- _What is required_
A verbatim copy of the listing is what is needed, minus any pictures.
---
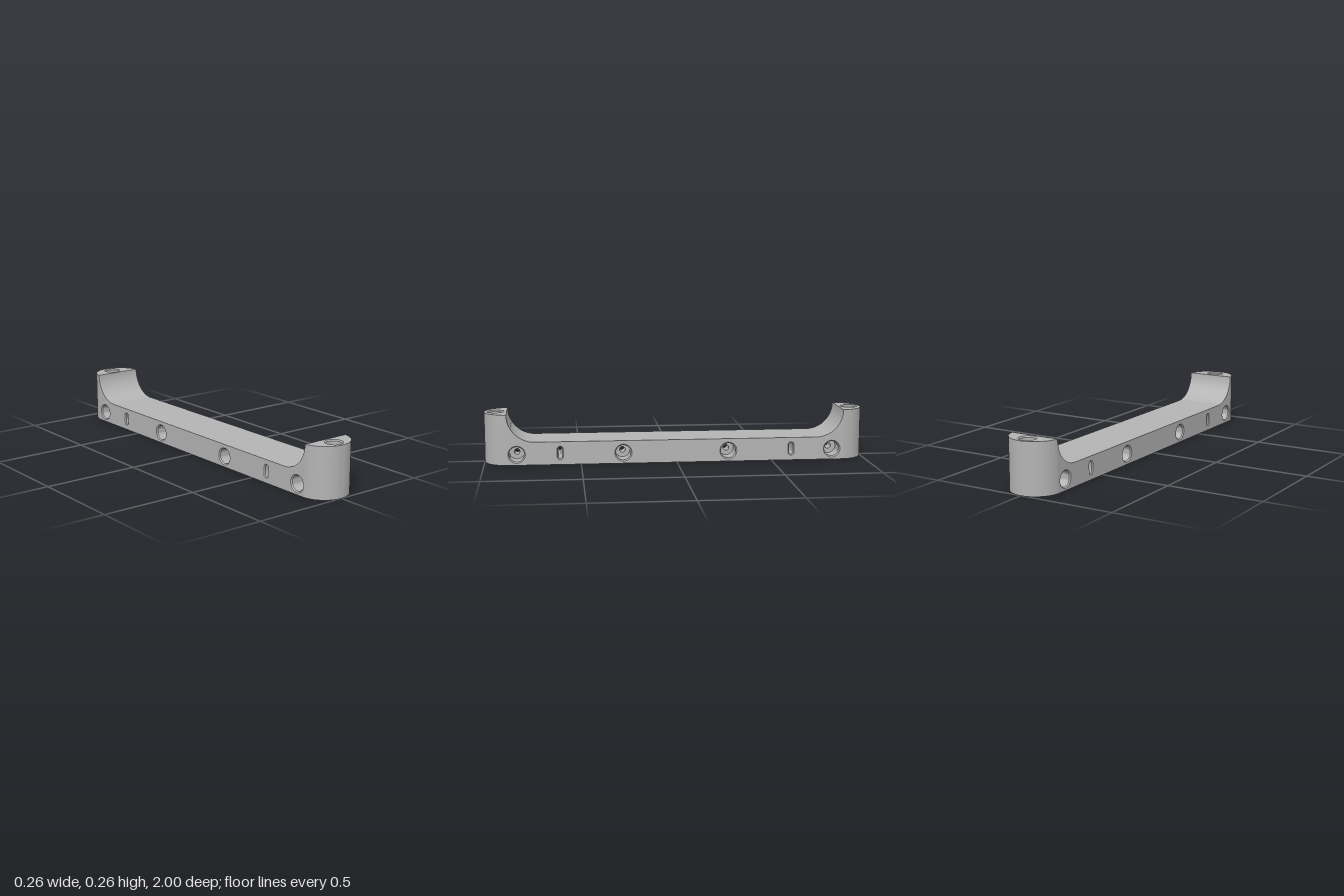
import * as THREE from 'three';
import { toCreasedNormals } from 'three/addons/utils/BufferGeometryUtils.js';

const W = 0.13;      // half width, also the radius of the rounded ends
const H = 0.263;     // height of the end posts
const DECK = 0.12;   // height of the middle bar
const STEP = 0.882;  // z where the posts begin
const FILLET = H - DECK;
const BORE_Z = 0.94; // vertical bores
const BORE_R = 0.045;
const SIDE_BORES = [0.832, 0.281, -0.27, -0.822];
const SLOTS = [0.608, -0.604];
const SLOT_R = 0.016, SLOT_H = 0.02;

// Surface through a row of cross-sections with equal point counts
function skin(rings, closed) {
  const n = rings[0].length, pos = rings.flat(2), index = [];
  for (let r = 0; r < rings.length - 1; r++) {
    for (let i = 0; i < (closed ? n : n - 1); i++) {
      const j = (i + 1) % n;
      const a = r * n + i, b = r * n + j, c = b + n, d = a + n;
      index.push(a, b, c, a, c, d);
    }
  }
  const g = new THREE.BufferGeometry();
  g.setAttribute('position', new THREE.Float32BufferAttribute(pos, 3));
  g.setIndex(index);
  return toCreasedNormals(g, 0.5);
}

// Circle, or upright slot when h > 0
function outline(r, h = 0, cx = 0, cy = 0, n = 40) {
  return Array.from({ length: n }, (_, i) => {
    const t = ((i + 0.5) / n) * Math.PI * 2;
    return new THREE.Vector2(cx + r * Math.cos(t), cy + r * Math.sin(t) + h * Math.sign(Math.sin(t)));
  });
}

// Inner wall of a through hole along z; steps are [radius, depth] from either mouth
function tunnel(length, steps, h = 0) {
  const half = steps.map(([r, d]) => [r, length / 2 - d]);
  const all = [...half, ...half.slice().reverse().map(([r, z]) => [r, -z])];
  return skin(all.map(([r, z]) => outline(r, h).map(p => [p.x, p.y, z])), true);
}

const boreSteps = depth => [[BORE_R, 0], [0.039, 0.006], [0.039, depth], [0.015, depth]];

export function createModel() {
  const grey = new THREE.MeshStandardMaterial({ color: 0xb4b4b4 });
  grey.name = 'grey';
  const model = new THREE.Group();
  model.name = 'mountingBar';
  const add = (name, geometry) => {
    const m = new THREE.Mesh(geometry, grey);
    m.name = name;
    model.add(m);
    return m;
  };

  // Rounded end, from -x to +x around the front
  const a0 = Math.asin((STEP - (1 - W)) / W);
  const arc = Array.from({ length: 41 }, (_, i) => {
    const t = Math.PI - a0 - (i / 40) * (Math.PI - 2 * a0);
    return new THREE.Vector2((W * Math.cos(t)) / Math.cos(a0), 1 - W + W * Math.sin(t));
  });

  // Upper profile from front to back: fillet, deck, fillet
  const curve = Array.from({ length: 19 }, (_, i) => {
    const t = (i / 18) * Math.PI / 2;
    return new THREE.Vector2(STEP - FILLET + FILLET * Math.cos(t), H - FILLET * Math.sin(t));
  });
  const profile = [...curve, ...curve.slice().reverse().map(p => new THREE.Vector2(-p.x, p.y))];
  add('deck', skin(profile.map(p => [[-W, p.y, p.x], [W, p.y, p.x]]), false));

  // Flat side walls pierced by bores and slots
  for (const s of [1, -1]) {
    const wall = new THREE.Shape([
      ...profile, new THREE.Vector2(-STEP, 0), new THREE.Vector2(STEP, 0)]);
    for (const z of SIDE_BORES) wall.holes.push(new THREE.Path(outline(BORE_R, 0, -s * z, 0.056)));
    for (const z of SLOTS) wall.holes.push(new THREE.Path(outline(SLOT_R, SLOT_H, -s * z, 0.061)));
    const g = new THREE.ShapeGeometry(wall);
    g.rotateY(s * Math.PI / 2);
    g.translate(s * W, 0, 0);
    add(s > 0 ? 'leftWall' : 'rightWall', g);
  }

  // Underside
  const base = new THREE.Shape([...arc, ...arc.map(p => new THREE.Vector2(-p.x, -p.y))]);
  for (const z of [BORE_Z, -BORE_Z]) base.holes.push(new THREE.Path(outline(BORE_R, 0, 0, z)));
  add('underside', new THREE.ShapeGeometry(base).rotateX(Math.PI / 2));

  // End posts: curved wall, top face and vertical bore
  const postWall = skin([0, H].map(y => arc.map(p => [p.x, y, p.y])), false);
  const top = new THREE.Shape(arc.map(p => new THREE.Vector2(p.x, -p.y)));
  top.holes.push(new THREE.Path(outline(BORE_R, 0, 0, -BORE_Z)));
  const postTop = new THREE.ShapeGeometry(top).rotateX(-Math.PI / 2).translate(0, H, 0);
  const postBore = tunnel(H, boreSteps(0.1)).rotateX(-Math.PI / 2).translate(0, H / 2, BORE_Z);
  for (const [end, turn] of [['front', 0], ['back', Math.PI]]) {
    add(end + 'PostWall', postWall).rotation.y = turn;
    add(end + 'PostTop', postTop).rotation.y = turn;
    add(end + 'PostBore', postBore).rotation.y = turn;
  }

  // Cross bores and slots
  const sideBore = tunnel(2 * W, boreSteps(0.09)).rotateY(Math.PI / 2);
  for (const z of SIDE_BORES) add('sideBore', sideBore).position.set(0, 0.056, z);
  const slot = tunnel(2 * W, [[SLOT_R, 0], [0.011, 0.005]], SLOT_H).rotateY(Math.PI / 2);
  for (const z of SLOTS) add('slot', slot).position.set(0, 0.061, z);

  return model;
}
---
- _Result for this task_
import * as THREE from 'three';
import { toCreasedNormals } from 'three/addons/utils/BufferGeometryUtils.js';

const W = 0.13;      // half width, also the radius of the rounded ends
const H = 0.263;     // height of the end posts
const DECK = 0.12;   // height of the middle bar
const STEP = 0.882;  // z where the posts begin
const FILLET = H - DECK;
const BORE_Z = 0.94; // vertical bores
const BORE_R = 0.045;
const SIDE_BORES = [0.832, 0.281, -0.27, -0.822];
const SLOTS = [0.608, -0.604];
const SLOT_R = 0.016, SLOT_H = 0.02;

// Surface through a row of cross-sections with equal point counts
function skin(rings, closed) {
  const n = rings[0].length, pos = rings.flat(2), index = [];
  for (let r = 0; r < rings.length - 1; r++) {
    for (let i = 0; i < (closed ? n : n - 1); i++) {
      const j = (i + 1) % n;
      const a = r * n + i, b = r * n + j, c = b + n, d = a + n;
      index.push(a, b, c, a, c, d);
    }
  }
  const g = new THREE.BufferGeometry();
  g.setAttribute('position', new THREE.Float32BufferAttribute(pos, 3));
  g.setIndex(index);
  return toCreasedNormals(g, 0.5);
}

// Circle, or upright slot when h > 0
function outline(r, h = 0, cx = 0, cy = 0, n = 40) {
  return Array.from({ length: n }, (_, i) => {
    const t = ((i + 0.5) / n) * Math.PI * 2;
    return new THREE.Vector2(cx + r * Math.cos(t), cy + r * Math.sin(t) + h * Math.sign(Math.sin(t)));
  });
}

// Inner wall of a through hole along z; steps are [radius, depth] from either mouth
function tunnel(length, steps, h = 0) {
  const half = steps.map(([r, d]) => [r, length / 2 - d]);
  const all = [...half, ...half.slice().reverse().map(([r, z]) => [r, -z])];
  return skin(all.map(([r, z]) => outline(r, h).map(p => [p.x, p.y, z])), true);
}

const boreSteps = depth => [[BORE_R, 0], [0.039, 0.006], [0.039, depth], [0.015, depth]];

export function createModel() {
  const grey = new THREE.MeshStandardMaterial({ color: 0xb4b4b4 });
  grey.name = 'grey';
  const model = new THREE.Group();
  model.name = 'mountingBar';
  const add = (name, geometry) => {
    const m = new THREE.Mesh(geometry, grey);
    m.name = name;
    model.add(m);
    return m;
  };

  // Rounded end, from -x to +x around the front
  const a0 = Math.asin((STEP - (1 - W)) / W);
  const arc = Array.from({ length: 41 }, (_, i) => {
    const t = Math.PI - a0 - (i / 40) * (Math.PI - 2 * a0);
    return new THREE.Vector2((W * Math.cos(t)) / Math.cos(a0), 1 - W + W * Math.sin(t));
  });

  // Upper profile from front to back: fillet, deck, fillet
  const curve = Array.from({ length: 19 }, (_, i) => {
    const t = (i / 18) * Math.PI / 2;
    return new THREE.Vector2(STEP - FILLET + FILLET * Math.cos(t), H - FILLET * Math.sin(t));
  });
  const profile = [...curve, ...curve.slice().reverse().map(p => new THREE.Vector2(-p.x, p.y))];
  add('deck', skin(profile.map(p => [[-W, p.y, p.x], [W, p.y, p.x]]), false));

  // Flat side walls pierced by bores and slots
  for (const s of [1, -1]) {
    const wall = new THREE.Shape([
      ...profile, new THREE.Vector2(-STEP, 0), new THREE.Vector2(STEP, 0)]);
    for (const z of SIDE_BORES) wall.holes.push(new THREE.Path(outline(BORE_R, 0, -s * z, 0.056)));
    for (const z of SLOTS) wall.holes.push(new THREE.Path(outline(SLOT_R, SLOT_H, -s * z, 0.061)));
    const g = new THREE.ShapeGeometry(wall);
    g.rotateY(s * Math.PI / 2);
    g.translate(s * W, 0, 0);
    add(s > 0 ? 'leftWall' : 'rightWall', g);
  }

  // Underside
  const base = new THREE.Shape([...arc, ...arc.map(p => new THREE.Vector2(-p.x, -p.y))]);
  for (const z of [BORE_Z, -BORE_Z]) base.holes.push(new THREE.Path(outline(BORE_R, 0, 0, z)));
  add('underside', new THREE.ShapeGeometry(base).rotateX(Math.PI / 2));

  // End posts: curved wall, top face and vertical bore
  const postWall = skin([0, H].map(y => arc.map(p => [p.x, y, p.y])), false);
  const top = new THREE.Shape(arc.map(p => new THREE.Vector2(p.x, -p.y)));
  top.holes.push(new THREE.Path(outline(BORE_R, 0, 0, -BORE_Z)));
  const postTop = new THREE.ShapeGeometry(top).rotateX(-Math.PI / 2).translate(0, H, 0);
  const postBore = tunnel(H, boreSteps(0.1)).rotateX(-Math.PI / 2).translate(0, H / 2, BORE_Z);
  for (const [end, turn] of [['front', 0], ['back', Math.PI]]) {
    add(end + 'PostWall', postWall).rotation.y = turn;
    add(end + 'PostTop', postTop).rotation.y = turn;
    add(end + 'PostBore', postBore).rotation.y = turn;
  }

  // Cross bores and slots
  const sideBore = tunnel(2 * W, boreSteps(0.09)).rotateY(Math.PI / 2);
  for (const z of SIDE_BORES) add('sideBore', sideBore).position.set(0, 0.056, z);
  const slot = tunnel(2 * W, [[SLOT_R, 0], [0.011, 0.005]], SLOT_H).rotateY(Math.PI / 2);
  for (const z of SLOTS) add('slot', slot).position.set(0, 0.061, z);

  return model;
}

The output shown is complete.